- J. Fred Essary (1903) – journalist
- Ken Farmer (1972) – appraiser of PBS' Antiques Roadshow
- Kermit Hunter (Re-1931) – playwright and English professor
- Samuel W. Small (1871) – journalist, evangelist, prohibitionist
- Gerald Anderson- Anthropology graduate, Master musical instrument Luthier
- Henry DeLamar Clayton – President of the University of Alabama from 1886–1889; Confederate general during Civil War
- Joe L. Kincheloe (1972) – author on education, culture, and politics
- James Patton Brownlow – Brevet Brigadier General of the 1st Tennessee Volunteer Cavalry Regiment (Union) during the Civil War
- Thomas T. Handy (enrolled 1908–1911) – Deputy Chief of Staff of the US Army in World War II; signed the orders to drop the atomic bomb on Hiroshima
- Frank Rowlett (1929) – cryptologist who cracked the Japanese code during World War II
- J.E.B. Stuart (enrolled 1848–1850) – US Army officer and later a Confederate general during the Civil War
Science, research, and medicineEdit
- John Young (1955) – NASA worker
- J.B. Wolfe Academic Psychologist and Behavioral Scientist PhD. Chairman, Dept Of Psychology, University of Mississippi for 30 years.
Politics and governmentEdit
- Toni Atkins (1984) – former Speaker and current majority leader of the California State Assembly; former acting mayor of San Diego
- Henry Bowen – elected to the Virginia House of Delegates from 1869 to 1873; served two terms in the US House of Representatives
- B. B. Comer (1869) – Governor of Alabama from 1907 to 1911
- John M. Fleming (1851) – Tennessee state legislator and newspaper editor
- Morgan Griffith (1980) – elected to the US House of Representatives in 2011 and serves Virginia's 9th Congressional District; served in the Virginia House of Delegates from 1994 to 2011 and was elected House Majority Leader; first Republican in Virginia history to hold that position
- Joseph P. Johnson (1952) – served in the Virginia House of Delegates from 1966 to 1970; and again from 1990 to 2014
- George C. Peery (1894) – Governor of Virginia from 1934 to 1938
- Harley Orrin Staggers (1931) – US Congressman from 1949 to 1981; represented West Virginia's 2nd Congressional District for 32 years
- Henry Carter Stuart (1874) – Governor of Virginia from 1914 to 1918
- Harold Arthur Poling (1940s) – CEO and Chairman of the Ford Motor Company from 1990 to 1993
- Richard Joshua Reynolds (enrolled 1868–1870) – founder of R.J. Reynolds Tobacco Company
Sports and athleticsEdit
- Larry Bales (1968) – former football and baseball college coach
- Glenn Roberts (1930s) – credited as the originator of the modern-day jumpshot in basketball; All-American; scored over 2,000 career points
- Sonny Wade (1969) – 1968 All-American quarterback; drafted by the Philadelphia Eagles in 1969; later played for the Alouettes in the CFL; Grey Cup champion
- Montie Weaver (1927) – pitched for the Washington Senators and the Boston Red Sox from 1931 to 1939
- Mike Young (1986) – Division I college basketball Head Coach at Virginia Tech
- As of February 14, 2014. "U.S. and Canadian Institutions Listed by Fiscal Year 2013 Endowment Market Value and Percentage Change in Endowment Market Value from FY 2012 to FY 2013" (PDF). 2013 NACUBO-Commonfund Study of Endowments.

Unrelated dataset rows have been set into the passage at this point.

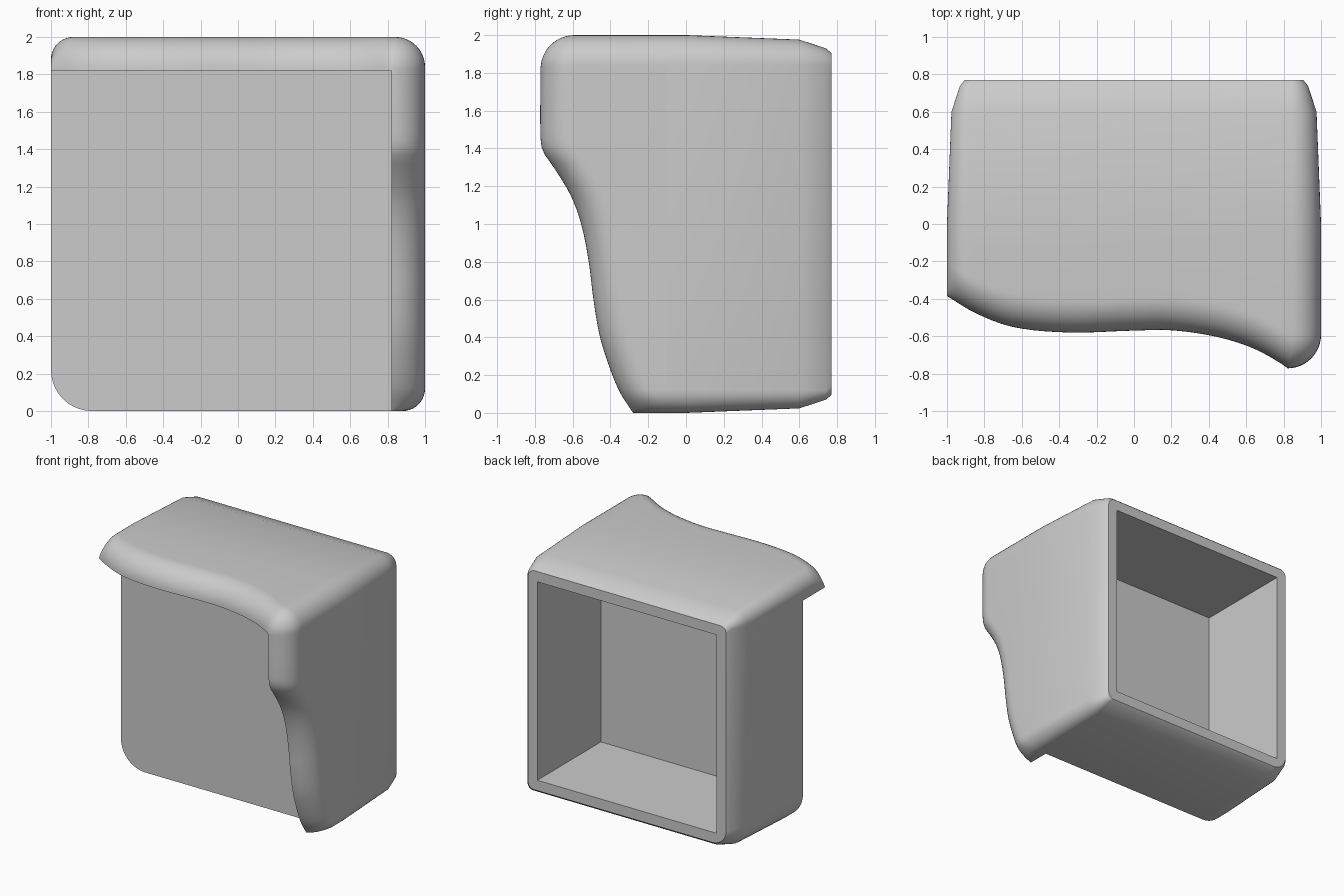
import bpy, bmesh, math

cube = bpy.data.objects.get("Cube")
if cube:
    bpy.data.objects.remove(cube, do_unlink=True)

WALL = 0.18          # thickness of walls and lip
FRONT = -0.10        # plane of the recessed front panel
INNER = 1 - WALL     # half width of the opening
LIP_TOP = 2 - WALL

grey = bpy.data.materials.new("light grey")
grey.use_nodes = True
grey.diffuse_color = (0.6, 0.6, 0.6, 1)
grey.node_tree.nodes["Principled BSDF"].inputs["Base Color"].default_value = grey.diffuse_color


def arc(cx, cz, r, start, steps=10):
    """Clockwise quarter circle in the x-z plane."""
    angles = [math.radians(start - 90 * i / steps) for i in range(steps + 1)]
    return [(cx + r * math.cos(a), cz + r * math.sin(a)) for a in angles]


def corners(inset=0.0):
    """Rounded corners, clockwise from the top left."""
    h = 1 - inset
    result = []
    for sx, sz, r, start in ((-1, 1, 0.12, 180), (1, 1, 0.16, 90),
                             (1, -1, 0.12, 0), (-1, -1, 0.22, 270)):
        r = max(r - inset, 0.05)
        result.append(arc(sx * (h - r), 1 + sz * (h - r), r, start))
    return result


def smooth_curve(points, t):
    """Cubic interpolation through (t, value) points."""
    def slope(i):
        a, b = points[max(i - 1, 0)], points[min(i + 1, len(points) - 1)]
        return (b[1] - a[1]) / (b[0] - a[0])
    t = min(max(t, points[0][0]), points[-1][0])
    i = max(k for k in range(len(points) - 1) if points[k][0] <= t)
    (t0, v0), (t1, v1) = points[i], points[i + 1]
    w = t1 - t0
    u = (t - t0) / w
    return ((2*u**3 - 3*u**2 + 1) * v0 + (u**3 - 2*u**2 + u) * w * slope(i)
            + (3*u**2 - 2*u**3) * v1 + (u**3 - u**2) * w * slope(i + 1))


def loft(name, rings):
    """Skin closed rings of equal length and cap both ends."""
    bm = bmesh.new()
    loops = [[bm.verts.new(p) for p in ring] for ring in rings]
    for a, b in zip(loops, loops[1:]):
        for i in range(len(a)):
            j = (i + 1) % len(a)
            bm.faces.new((a[i], a[j], b[j], b[i]))
    bm.faces.new(loops[0])
    bm.faces.new(loops[-1])
    bmesh.ops.remove_doubles(bm, verts=bm.verts, dist=0.0001)
    bmesh.ops.recalc_face_normals(bm, faces=bm.faces)
    mesh = bpy.data.meshes.new(name)
    bm.to_mesh(mesh)
    bm.free()
    mesh.materials.append(grey)
    obj = bpy.data.objects.new(name, mesh)
    bpy.context.collection.objects.link(obj)
    bpy.ops.object.select_all(action="DESELECT")
    obj.select_set(True)
    bpy.context.view_layer.objects.active = obj
    bpy.ops.object.shade_smooth_by_angle(angle=math.radians(35))
    return obj


# Open-backed box: outer wall, chamfered rear rim, then the cavity
rings = []
for y, inset in ((FRONT, 0), (0, 0), (0.6, 0.024), (0.74, 0.07), (0.77, 0.095)):
    rings.append([(x, y, z) for c in corners(inset) for x, z in c])
for y in (0.77, -0.06):
    rings.append([(sx * INNER, y, 1 + sz * INNER)
                  for sx, sz in ((-1, 1), (1, 1), (1, -1), (-1, -1)) for _ in range(11)])
loft("box_shell", rings)

# Wavy lip that runs along the top and down one side
TOP_WAVE = [(-1, -0.385), (-0.85, -0.475), (-0.65, -0.55), (-0.35, -0.58), (0, -0.57),
            (0.2, -0.568), (0.45, -0.605), (0.65, -0.67), (0.82, -0.765)]
SIDE_WAVE = [(0, -0.28), (0.1, -0.345), (0.2, -0.39), (0.4, -0.455), (0.6, -0.49),
             (0.8, -0.515), (1, -0.555), (1.15, -0.61), (1.3, -0.70),
             (1.38, -0.755), (1.45, -0.77), (1.82, -0.77)]


def between(a, b, steps):
    return [(a[0] + (b[0] - a[0]) * i / steps, a[1] + (b[1] - a[1]) * i / steps)
            for i in range(1, steps)]


top_left, top_right, low_right, _ = corners()
path = (top_left + between(top_left[-1], top_right[0], 30) + top_right
        + between(top_right[-1], low_right[0], 40) + low_right)

sections = []
for x, z in path:
    qx, qz = min(x, INNER), min(z, LIP_TOP)
    if x <= INNER and z > 1:
        qz, edge = LIP_TOP, smooth_curve(TOP_WAVE, x)
    else:
        qx, edge = INNER, smooth_curve(SIDE_WAVE, z)
    section = [(qx, FRONT, qz)]
    for i in range(13):
        a = math.radians(90 * i / 12)
        out = math.sin(a)
        section.append((qx + (x - qx) * out, edge + WALL * (1 - math.cos(a)),
                        qz + (z - qz) * out))
    section.append((x, FRONT, z))
    sections.append(section)
loft("wavy_lip", sections)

National Association of College and University Business Officers. Archived from the original (PDF) on May 13, 2014. Retrieved April 1, 2014.

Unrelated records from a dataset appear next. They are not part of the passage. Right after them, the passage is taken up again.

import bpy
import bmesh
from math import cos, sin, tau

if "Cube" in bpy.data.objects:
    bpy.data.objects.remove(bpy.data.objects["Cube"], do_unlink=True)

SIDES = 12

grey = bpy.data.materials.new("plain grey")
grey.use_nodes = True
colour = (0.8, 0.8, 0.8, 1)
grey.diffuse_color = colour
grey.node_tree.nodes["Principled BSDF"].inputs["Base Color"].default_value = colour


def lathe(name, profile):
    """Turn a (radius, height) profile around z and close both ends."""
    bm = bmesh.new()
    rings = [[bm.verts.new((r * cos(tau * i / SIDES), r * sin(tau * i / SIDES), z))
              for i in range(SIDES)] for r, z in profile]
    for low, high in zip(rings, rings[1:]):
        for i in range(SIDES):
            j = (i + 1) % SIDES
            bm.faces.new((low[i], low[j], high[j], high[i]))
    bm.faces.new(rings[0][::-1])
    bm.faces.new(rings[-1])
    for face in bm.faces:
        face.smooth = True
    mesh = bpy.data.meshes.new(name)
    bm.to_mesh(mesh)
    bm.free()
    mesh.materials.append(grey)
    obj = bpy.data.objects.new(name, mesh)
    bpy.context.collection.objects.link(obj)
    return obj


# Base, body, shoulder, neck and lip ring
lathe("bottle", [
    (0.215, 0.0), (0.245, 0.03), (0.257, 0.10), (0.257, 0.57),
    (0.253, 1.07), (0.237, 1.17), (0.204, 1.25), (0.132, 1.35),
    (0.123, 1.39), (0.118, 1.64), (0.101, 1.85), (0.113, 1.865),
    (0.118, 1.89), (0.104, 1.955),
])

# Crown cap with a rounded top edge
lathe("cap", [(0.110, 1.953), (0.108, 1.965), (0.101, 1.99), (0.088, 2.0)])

- "New President Has Busy First Day". Ehc.edu. Retrieved 8 November 2014.
- "John Wells".
- "National Register Information System". National Register of Historic Places. National Park Service. July 9, 2010.
- "Virginia Landmarks Register". Virginia Department of Historic Resources. Archived from the original on 2013-09-21. Retrieved 5 June 2013.
- Salmon, John S. (1994), A Guidebook to Virginia's Historical Markers, Charlottesville, Virginia: University of Virginia Press, p. 51
- Heatwole, Cornelius Jacob (1916), A History of Education in Virginia, New York, New York: MaCmillan and Company, p. 162
- Columnist, Margaret Linford |. "String of Pearls: Could the 'Henry' in Emory & Henry be for Elizabeth?". SWVa Today. Retrieved 2017-12-03.
-  Archived April 14, 2009, at the Wayback Machine
-  Archived July 11, 2010, at the Wayback Machine
- "Donald W. Tendick, Sr., Memorial". Historical Marker Database. 2011. Retrieved September 26, 2011.
-  Archived May 5, 2009, at the Wayback Machine
-  Archived November 4, 2010, at the Wayback Machine
-  Archived July 25, 2011, at the Wayback Machine
-  Archived August 15, 2010, at the Wayback Machine
- "Living on Campus". Archived from the original on May 27, 2010. Retrieved July 11, 2010.
- "Emory & Henry College: News". Archived from the original on 2010-05-08.